• **About this task**:
From the first line to the last, reproduce the records below exactly, omitting any picture.

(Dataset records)
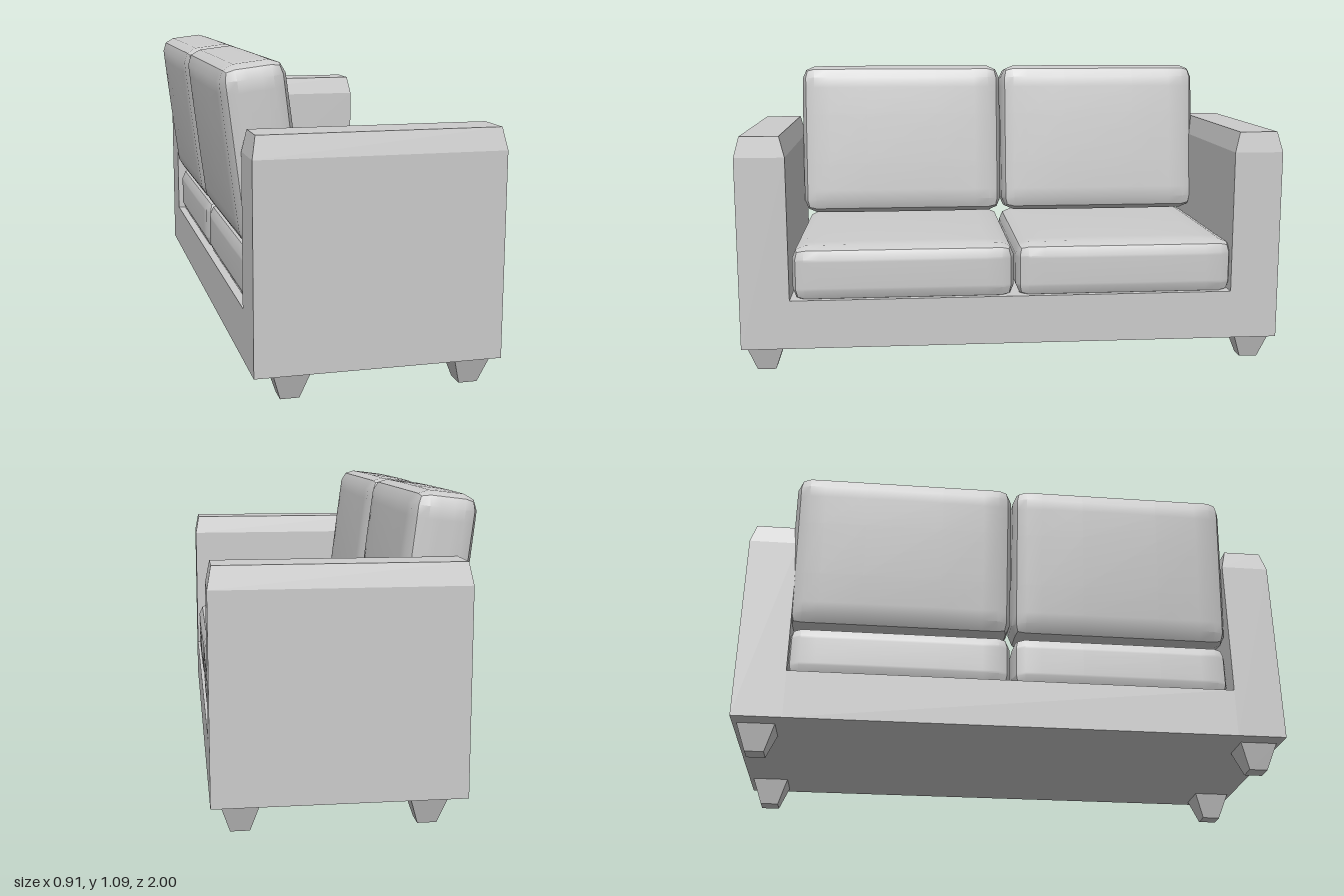
import * as THREE from 'three';
import { toCreasedNormals } from 'three/addons/utils/BufferGeometryUtils.js';

const material = new THREE.MeshStandardMaterial({ color: 0xcccccc });
const flatMaterial = new THREE.MeshStandardMaterial({ color: 0xcccccc, flatShading: true });

// Visit every vertex of a geometry and write back its changed position
function reshape(geometry, change) {
  const pos = geometry.attributes.position;
  const v = new THREE.Vector3();
  for (let i = 0; i < pos.count; i++) {
    change(v.fromBufferAttribute(pos, i));
    pos.setXYZ(i, v.x, v.y, v.z);
  }
  geometry.computeVertexNormals();
  return geometry;
}

function part(name, geometry, mat, x, y, z) {
  const mesh = new THREE.Mesh(geometry, mat);
  mesh.name = name;
  mesh.position.set(x, y, z);
  return mesh;
}

// Padded block: bevelled edges and softly crowned faces
function cushionGeometry(w, h, d, radius, crown) {
  const half = [w / 2, h / 2, d / 2];
  const steps = [-1, -0.84, -0.4, 0.4, 0.84, 1];
  const geometry = new THREE.BoxGeometry(2, 2, 2, 7, 7, 7);
  reshape(geometry, (v) => {
    const inner = new THREE.Vector3();
    const delta = new THREE.Vector3();
    const share = [];
    v.toArray().forEach((p, axis) => {
      const flat = half[axis] - radius;
      const index = Math.round((p + 1) * 3.5);
      const end = index === 0 || index === 7;
      const core = end ? Math.sign(p) * flat : steps[index - 1] * flat;
      inner.setComponent(axis, core);
      delta.setComponent(axis, end ? Math.sign(p) * radius : 0);
      share.push((core + delta.getComponent(axis)) / half[axis]);
    });
    v.copy(inner).add(delta.setLength(radius));
    for (let a = 0; a < 3; a++) {
      const b = share[(a + 1) % 3], c = share[(a + 2) % 3];
      const swell = crown[a] * share[a] * (1 - b * b) * (1 - c * c);
      v.setComponent(a, v.getComponent(a) + swell);
    }
  });
  return toCreasedNormals(geometry, 0.5);
}

// Arm: box with a sloped bevel around its top
function armGeometry() {
  return reshape(new THREE.BoxGeometry(0.845, 0.78, 0.18, 1, 2, 1), (v) => {
    if (v.y > 0.3) {
      v.x -= Math.sign(v.x) * 0.014;
      v.z -= Math.sign(v.z) * 0.02;
    } else if (v.y > -0.1) v.y = 0.315;
  });
}

// Foot: square peg narrowing to the floor
function legGeometry() {
  return reshape(new THREE.BoxGeometry(0.125, 0.095, 0.135), (v) => {
    if (v.y < 0) {
      v.x *= 0.52;
      v.z *= 0.5;
    }
  });
}

export function createModel() {
  const sofa = new THREE.Group();
  sofa.name = 'sofa';

  // Base platform between the arms
  sofa.add(part('base', new THREE.BoxGeometry(0.845, 0.18, 1.64), flatMaterial, 0.032, 0.185, 0));

  const arm = armGeometry();
  const leg = legGeometry();
  const seat = cushionGeometry(0.82, 0.205, 0.815, 0.045, [0.004, 0.012, 0.003]);
  const back = cushionGeometry(0.22, 0.61, 0.822, 0.05, [0.012, 0.004, 0.003]);

  for (const side of [1, -1]) {
    const label = side > 0 ? 'left' : 'right';
    // The seat faces +x, so the arms lie at either end of z
    const end = side > 0 ? 'PositiveZ' : 'NegativeZ';
    sofa.add(part('arm' + end, arm, flatMaterial, 0.032, 0.485, side * 0.91));
    for (const [row, x] of [['front', 0.358], ['rear', -0.262]]) {
      sofa.add(part(row + 'Leg' + end, leg, flatMaterial, x, 0.0475, side * 0.917));
    }
    // Loose cushions, the back ones leaning away from the seat
    sofa.add(part('seatCushion' + end, seat, material, 0.035, 0.365, side * 0.412 - 0.008));
    const rest = part('backCushion' + end, back, material, -0.31, 0.78, side * 0.415 - 0.01);
    rest.rotation.z = 0.122;
    sofa.add(rest);
  }
  return sofa;
}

• **Exercise response**:
import * as THREE from 'three';
import { toCreasedNormals } from 'three/addons/utils/BufferGeometryUtils.js';

const material = new THREE.MeshStandardMaterial({ color: 0xcccccc });
const flatMaterial = new THREE.MeshStandardMaterial({ color: 0xcccccc, flatShading: true });

// Visit every vertex of a geometry and write back its changed position
function reshape(geometry, change) {
  const pos = geometry.attributes.position;
  const v = new THREE.Vector3();
  for (let i = 0; i < pos.count; i++) {
    change(v.fromBufferAttribute(pos, i));
    pos.setXYZ(i, v.x, v.y, v.z);
  }
  geometry.computeVertexNormals();
  return geometry;
}

function part(name, geometry, mat, x, y, z) {
  const mesh = new THREE.Mesh(geometry, mat);
  mesh.name = name;
  mesh.position.set(x, y, z);
  return mesh;
}

// Padded block: bevelled edges and softly crowned faces
function cushionGeometry(w, h, d, radius, crown) {
  const half = [w / 2, h / 2, d / 2];
  const steps = [-1, -0.84, -0.4, 0.4, 0.84, 1];
  const geometry = new THREE.BoxGeometry(2, 2, 2, 7, 7, 7);
  reshape(geometry, (v) => {
    const inner = new THREE.Vector3();
    const delta = new THREE.Vector3();
    const share = [];
    v.toArray().forEach((p, axis) => {
      const flat = half[axis] - radius;
      const index = Math.round((p + 1) * 3.5);
      const end = index === 0 || index === 7;
      const core = end ? Math.sign(p) * flat : steps[index - 1] * flat;
      inner.setComponent(axis, core);
      delta.setComponent(axis, end ? Math.sign(p) * radius : 0);
      share.push((core + delta.getComponent(axis)) / half[axis]);
    });
    v.copy(inner).add(delta.setLength(radius));
    for (let a = 0; a < 3; a++) {
      const b = share[(a + 1) % 3], c = share[(a + 2) % 3];
      const swell = crown[a] * share[a] * (1 - b * b) * (1 - c * c);
      v.setComponent(a, v.getComponent(a) + swell);
    }
  });
  return toCreasedNormals(geometry, 0.5);
}

// Arm: box with a sloped bevel around its top
function armGeometry() {
  return reshape(new THREE.BoxGeometry(0.845, 0.78, 0.18, 1, 2, 1), (v) => {
    if (v.y > 0.3) {
      v.x -= Math.sign(v.x) * 0.014;
      v.z -= Math.sign(v.z) * 0.02;
    } else if (v.y > -0.1) v.y = 0.315;
  });
}

// Foot: square peg narrowing to the floor
function legGeometry() {
  return reshape(new THREE.BoxGeometry(0.125, 0.095, 0.135), (v) => {
    if (v.y < 0) {
      v.x *= 0.52;
      v.z *= 0.5;
    }
  });
}

export function createModel() {
  const sofa = new THREE.Group();
  sofa.name = 'sofa';

  // Base platform between the arms
  sofa.add(part('base', new THREE.BoxGeometry(0.845, 0.18, 1.64), flatMaterial, 0.032, 0.185, 0));

  const arm = armGeometry();
  const leg = legGeometry();
  const seat = cushionGeometry(0.82, 0.205, 0.815, 0.045, [0.004, 0.012, 0.003]);
  const back = cushionGeometry(0.22, 0.61, 0.822, 0.05, [0.012, 0.004, 0.003]);

  for (const side of [1, -1]) {
    const label = side > 0 ? 'left' : 'right';
    // The seat faces +x, so the arms lie at either end of z
    const end = side > 0 ? 'PositiveZ' : 'NegativeZ';
    sofa.add(part('arm' + end, arm, flatMaterial, 0.032, 0.485, side * 0.91));
    for (const [row, x] of [['front', 0.358], ['rear', -0.262]]) {
      sofa.add(part(row + 'Leg' + end, leg, flatMaterial, x, 0.0475, side * 0.917));
    }
    // Loose cushions, the back ones leaning away from the seat
    sofa.add(part('seatCushion' + end, seat, material, 0.035, 0.365, side * 0.412 - 0.008));
    const rest = part('backCushion' + end, back, material, -0.31, 0.78, side * 0.415 - 0.01);
    rest.rotation.z = 0.122;
    sofa.add(rest);
  }
  return sofa;
}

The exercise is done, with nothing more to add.